Portugal crushed Wales on Wednesday in the first semi-final of the UEFA Euro 2016, with Ronaldo once again winning a football match against Bale, who happens to be his teammate at Real Madrid. But football fans will get a real treat on Thursday when current World Cup title holders Germany are going to face France in the second semi-final of the tournament.
Just like the first semi-final, you’ll be able to watch this game online, with most streaming options available free of charge.
The two teams last met two years ago, with Germany advancing past France in the 2014 World Cup tournament, a competition it ultimately won. But the confrontation on Thursday will be an entirely different one since France is playing at home, and happens to be one of the favorites to win the title.

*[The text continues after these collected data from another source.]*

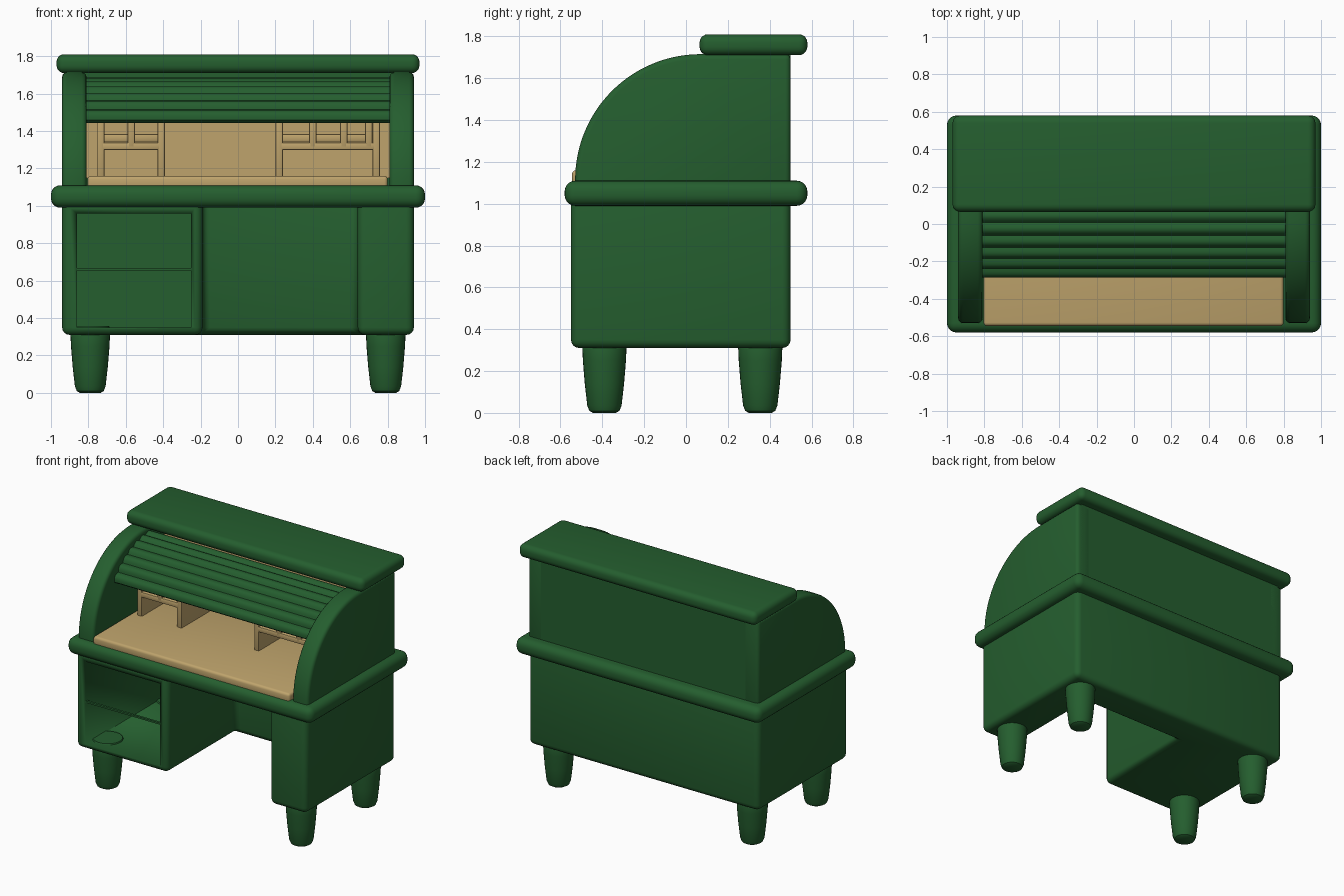
import bpy
import bmesh
from math import sin, cos, pi, radians
from mathutils import Vector

cube = bpy.data.objects.get("Cube")
if cube:
    bpy.data.objects.remove(cube, do_unlink=True)


def material(name, rgb):
    mat = bpy.data.materials.new(name)
    mat.use_nodes = True
    mat.diffuse_color = (*rgb, 1)
    mat.node_tree.nodes["Principled BSDF"].inputs["Base Color"].default_value = (*rgb, 1)
    return mat


GREEN = material("deep green paint", (0.018, 0.112, 0.028))
TAN = material("pale wood", (0.52, 0.37, 0.15))


def finish(name, bm, mat, bevel=0, segments=3):
    bmesh.ops.recalc_face_normals(bm, faces=bm.faces)
    mesh = bpy.data.meshes.new(name)
    bm.to_mesh(mesh)
    bm.free()
    mesh.materials.append(mat)
    obj = bpy.data.objects.new(name, mesh)
    bpy.context.collection.objects.link(obj)
    bpy.ops.object.select_all(action="DESELECT")
    obj.select_set(True)
    bpy.context.view_layer.objects.active = obj
    if bevel:
        mod = obj.modifiers.new("rounded edges", "BEVEL")
        mod.width = bevel
        mod.segments = segments
        mod.limit_method = "ANGLE"
        mod.angle_limit = radians(40)
        bpy.ops.object.modifier_apply(modifier=mod.name)
    bpy.ops.object.shade_smooth_by_angle(angle=radians(35))
    return obj


def extrude(name, points, direction, mat, bevel=0, segments=3):
    """Extrude a flat outline along a direction."""
    bm = bmesh.new()
    face = bm.faces.new([bm.verts.new(p) for p in points])
    made = bmesh.ops.extrude_face_region(bm, geom=[face])["geom"]
    verts = [v for v in made if isinstance(v, bmesh.types.BMVert)]
    bmesh.ops.translate(bm, verts=verts, vec=Vector(direction))
    return finish(name, bm, mat, bevel, segments)


def box(name, x, y, z, mat, bevel=0, segments=3):
    outline = [(x[0], y[0], z[0]), (x[1], y[0], z[0]), (x[1], y[1], z[0]), (x[0], y[1], z[0])]
    return extrude(name, outline, (0, 0, z[1] - z[0]), mat, bevel, segments)


def lathe(name, profile, center, mat, sides=32):
    bm = bmesh.new()
    rings = [[bm.verts.new((center[0] + r * cos(2 * pi * i / sides),
                            center[1] + r * sin(2 * pi * i / sides), z))
              for i in range(sides)] for r, z in profile]
    for low, high in zip(rings, rings[1:]):
        for i in range(sides):
            j = (i + 1) % sides
            bm.faces.new((low[i], low[j], high[j], high[i]))
    bm.faces.new(rings[0])
    bm.faces.new(rings[-1])
    return finish(name, bm, mat)


# Lower body: U-shaped footprint around the knee space
footprint = [(-0.94, -0.55), (-0.19, -0.55), (-0.19, 0.24), (0.64, 0.24),
             (0.64, -0.55), (0.94, -0.55), (0.94, 0.5), (-0.94, 0.5)]
body = extrude("lower_body", [(x, y, 0.31) for x, y in footprint],
               (0, 0, 0.72), GREEN, 0.04, 4)

# Open drawer bay cut into the wide pedestal
cutter = box("drawer_bay_cutter", (-0.86, -0.25), (-0.7, 0.45), (0.35, 0.96), GREEN)
cutter.hide_render = True
bpy.context.view_layer.objects.active = body
cut = body.modifiers.new("drawer bay", "BOOLEAN")
cut.operation = "DIFFERENCE"
cut.solver = "EXACT"
cut.object = cutter
bpy.ops.object.modifier_apply(modifier=cut.name)
bpy.data.objects.remove(cutter, do_unlink=True)
box("drawer_rail", (-0.87, -0.24), (-0.547, -0.53), (0.655, 0.668), GREEN)

# Tapered legs, their tops showing inside the drawer bay
leg = [(0.055, 0), (0.072, 0.01), (0.082, 0.035), (0.094, 0.14),
       (0.103, 0.25), (0.107, 0.345), (0.1, 0.358)]
for side, x in (("right", -0.79), ("left", 0.79)):
    for end, y in (("front", -0.39), ("back", 0.355)):
        lathe(f"{end}_{side}_leg", leg, (x, y), GREEN)

# Rounded slabs
box("desk_slab", (-1, 1), (-0.58, 0.58), (0.99, 1.11), GREEN, 0.05, 5)
box("top_slab", (-0.97, 0.97), (0.065, 0.58), (1.71, 1.81), GREEN, 0.04, 5)

# Curved cheeks and back wall of the upper case
steps = 28
arc = [(0.07 - 0.6 * cos(t * pi / 2 / steps), 1.115 + 0.6 * sin(t * pi / 2 / steps))
       for t in range(steps + 1)]
cheek = [(-0.53, 1.05)] + arc + [(0.5, 1.715), (0.5, 1.05)]
for side, x in (("right", -0.94), ("left", 0.81)):
    extrude(f"{side}_cheek", [(x, y, z) for y, z in cheek], (0.13, 0, 0), GREEN, 0.025)
box("upper_back", (-0.9, 0.9), (0.42, 0.5), (1.05, 1.74), GREEN)

# Rolling shutter: a scalloped strip along an arc
slats, samples = 7, 6
count = slats * samples
outer, inner = [], []
for i in range(count + 1):
    angle = radians(144.5 - 58 * i / count)
    radius = 0.497 + 0.019 * abs(sin(pi * i / samples))
    outer.append((-0.82, 0.12 + radius * cos(angle), 1.17 + radius * sin(angle)))
    inner.append((-0.82, 0.12 + 0.47 * cos(angle), 1.17 + 0.47 * sin(angle)))
extrude("roll_shutter", outer + inner[::-1], (1.64, 0, 0), GREEN)

# Writing surface and inner back panel
box("writing_surface", (-0.805, 0.8), (-0.545, 0.42), (1.09, 1.16), TAN, 0.018)
box("inner_back_panel", (-0.81, 0.81), (0.3, 0.42), (1.15, 1.6), TAN)


# Pigeonholes on both sides of the writing surface
def upright(name, x, bottom):
    box(name, (x - 0.02, x + 0.02), (-0.1, 0.31), (bottom, 1.53), TAN, 0.008, 2)


for group, ends, dividers in (("right", (-0.735, -0.41), (-0.57,)),
                              ("left", (0.22, 0.74), (0.4, 0.565, 0.7))):
    for i, x in enumerate(ends):
        upright(f"{group}_pigeonhole_end_{i + 1}", x, 1.15)
    for i, x in enumerate(dividers):
        upright(f"{group}_pigeonhole_divider_{i + 1}", x, 1.31)
    for part, z in (("shelf", 1.32), ("sill", 1.365), ("roof", 1.52)):
        depth = 0.0 if part == "sill" else -0.1
        box(f"{group}_pigeonhole_{part}", ends, (depth, 0.31),
            (z - 0.022, z + 0.018), TAN, 0.008, 2)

That said, if you’re looking to watch the game on your smartphone, tablet, computer or internet-connected TV, then you should know there are plenty of ways to do it.
The most convenient way to do it is with the official WatchESPN app installed on your device. You can easily borrow pay TB credentials from friends and family if you don’t have cable.
If that’s not an option for you, then you might consider giving Sling TV or PlayStation Vue a shot. Both options include channels that stream the Euro 2016 games, and paying for a month of access is a lot cheaper than paying for cable. If you’ve never used either one, you’ll be eligible for free trial periods that will cover both today’s game and the Euro 2016 final on Sunday.
The slightly more complex way to watch the game requires access to a VPN service so that you can access live streaming from a TV network in a different country. You’ll have to find a viable country first, hopefully one that doesn’t require usernames and passwords after you’ve spoofed your location.
If you absolutely want to avoid paying for any online service but want to watch the game online, then there are plenty of shady sites streaming Euro 2016 matches. But performance isn’t always reliable, there are plenty of pop ups and ads to deal with, and the commentary might be in a foreign language that you don’t understand.
Germany vs. France kicks off at 9:00 PM CET or 3:00 PM EST.